On August 2, Prime Minister Justin Trudeau made a trip to Iqaluit for a photo-op during which he laid out his government’s alleged commitment to building new housing in Nunavut. The territory is in the midst of a severe and worsening housing crisis with Premier Joe Savikataaq saying in 2018, “We need between 3,000 to 3,330 houses right now. We are not even keeping up with today’s demand and every day that demand is growing.” This crisis is anticipated to be exacerbated in the future by the fact that Nunavut has the country’s fastest growing population.
While the Liberals have “pledged $200 million and promised nearly $510 million over the next nine years for the territory,” according to the CBC, “Nunavut…has a waiting list of nearly 5,000 people for public housing, and, with existing money, it will take 60 years to house those who currently need homes.”
As an example of how inadequate the government response really is, at current levels the funding “in the 2019-2020 fiscal year will build 83 houses.”
Considerable funds will also be required to maintain existing housing and, according to Iqaluit Senator Dennis Patterson, “challenges like mould and unstable foundations [are] becoming more prevalent as the permafrost beneath buildings in the North melts” due to climate change.
By any estimation this is a critical humanitarian issue, and yet the government is failing utterly to address it in a meaningful way. It is even more disturbing in the context of the housing and clean water issues affecting Indigenous communities across the country, that have been ignored for decades due to government indifference, racism and colonialism.
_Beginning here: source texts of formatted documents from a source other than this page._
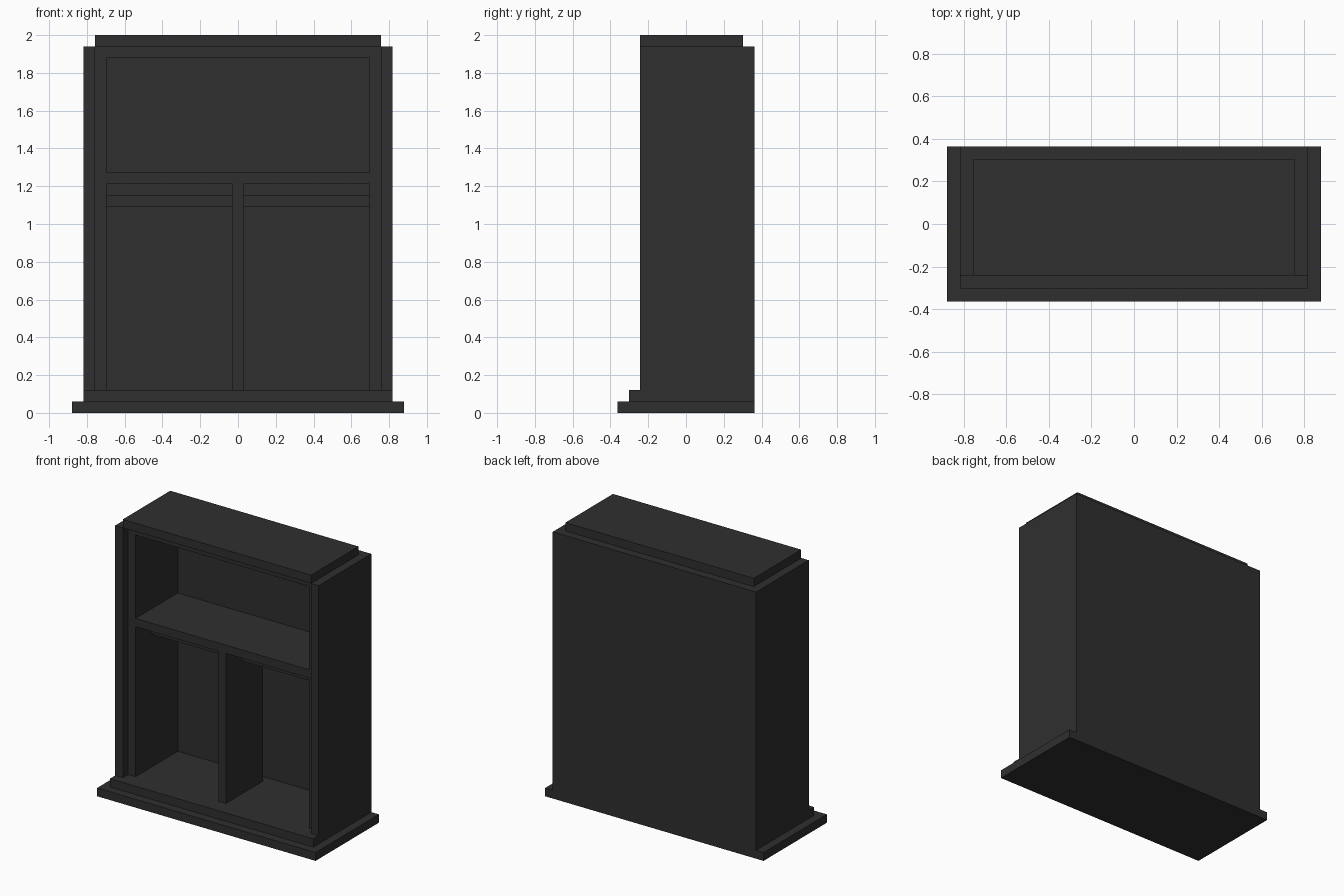
import bpy
import bmesh

default = bpy.data.objects.get("Cube")
if default:
    bpy.data.objects.remove(default, do_unlink=True)

U = 2 / 33  # board thickness: the whole cabinet sits on this module

# One dark painted wood colour
DARK = (0.028, 0.028, 0.028, 1)
wood = bpy.data.materials.new("dark charcoal wood")
wood.use_nodes = True
wood.diffuse_color = DARK
bsdf = next(n for n in wood.node_tree.nodes if n.type == 'BSDF_PRINCIPLED')
bsdf.inputs["Base Color"].default_value = DARK


def board(name, x, y, z):
    """Box spanning the given (min, max) ranges, in board thicknesses."""
    bm = bmesh.new()
    bmesh.ops.create_cube(bm, size=1)
    for v in bm.verts:
        v.co = [U * ((a + b) / 2 + c * (b - a)) for c, (a, b) in zip(v.co, (x, y, z))]
    mesh = bpy.data.meshes.new(name)
    bm.to_mesh(mesh)
    bm.free()
    mesh.materials.append(wood)
    obj = bpy.data.objects.new(name, mesh)
    bpy.context.collection.objects.link(obj)
    return obj


def board_pair(name, x, y, z):
    """The same board on the left (+x) and mirrored on the right (-x)."""
    board("left_" + name, x, y, z)
    board("right_" + name, (-x[1], -x[0]), y, z)


# Stepped plinth
board("base_slab", (-14.5, 14.5), (-6, 6), (0, 1))
board("cabinet_floor", (-13.5, 13.5), (-5, 6), (1, 2))

# Outer carcass and cap
board_pair("side_panel", (12.5, 13.5), (-4, 6), (2, 32))
board("back_panel", (-12.5, 12.5), (5, 6), (2, 32))
board("top_cap", (-12.5, 12.5), (-4, 5), (32, 33))

# Inner lining, set back one board from the front
board_pair("inner_side", (11.5, 12.5), (-3, 5), (2, 32))
board("inner_top", (-11.5, 11.5), (-3, 5), (31, 32))
board("shelf", (-11.5, 11.5), (-3, 5), (20, 21))
board("centre_divider", (-0.5, 0.5), (-3, 4), (2, 20))

# Square hanging rails in the two lower compartments
board_pair("hanging_rail", (0.5, 11.5), (0, 1), (18, 19))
While, no doubt, Trudeau and the Liberals would cite the fact that funding has increased dramatically versus the nearly criminal neglect of the Harper years, and while they would also undoubtedly try to frame the pledges as reasonable in the present fiscal context, the money to build the needed housing much more quickly absolutely exists.
How do we know this?
In May 2018, when Kinder Morgan was going to walk away from the Trans Mountain Pipeline expansion due to the opposition of the BC government and Indigenous peoples, as well as delays resulting from court decisions and environmental concerns, the Trudeau government stepped in immediately to buy the pipeline for $4.5 billion. Even the Globe and Mail deemed this an “extraordinary step.”
$4.5 billion would build a lot of housing. Instead it is being used to try to ensure the expansion of a pipeline that will benefit huge multinational corporations and help sustain the environmentally disastrous Alberta tar sands. It is true that there are many jobs connected to the oil and gas sector of the economy, but it is widely accepted that developments like the tar sands are totally unsustainable even in the short term if Canada is to meet critical climate emergency prevention targets.
The billions used here and through other industry subsidies as corporate welfare could be redirected to creating a green energy sector and transitioning workers to new jobs in environmentally beneficial projects with a long-term future. Building housing and clean water facilities creates jobs as well.
The purchase of Trans Mountain from Kinder Morgan makes one thing crystal clear: When mainstream, bourgeois politicians tell you the money is not there to meet housing and other essential human needs, they are lying.
The money is there. It is just that the government places the needs of corporations ahead of those of people.
Michael Laxer is a writer and activist in Toronto. He is the founder and editor of the blog The Left Chapter.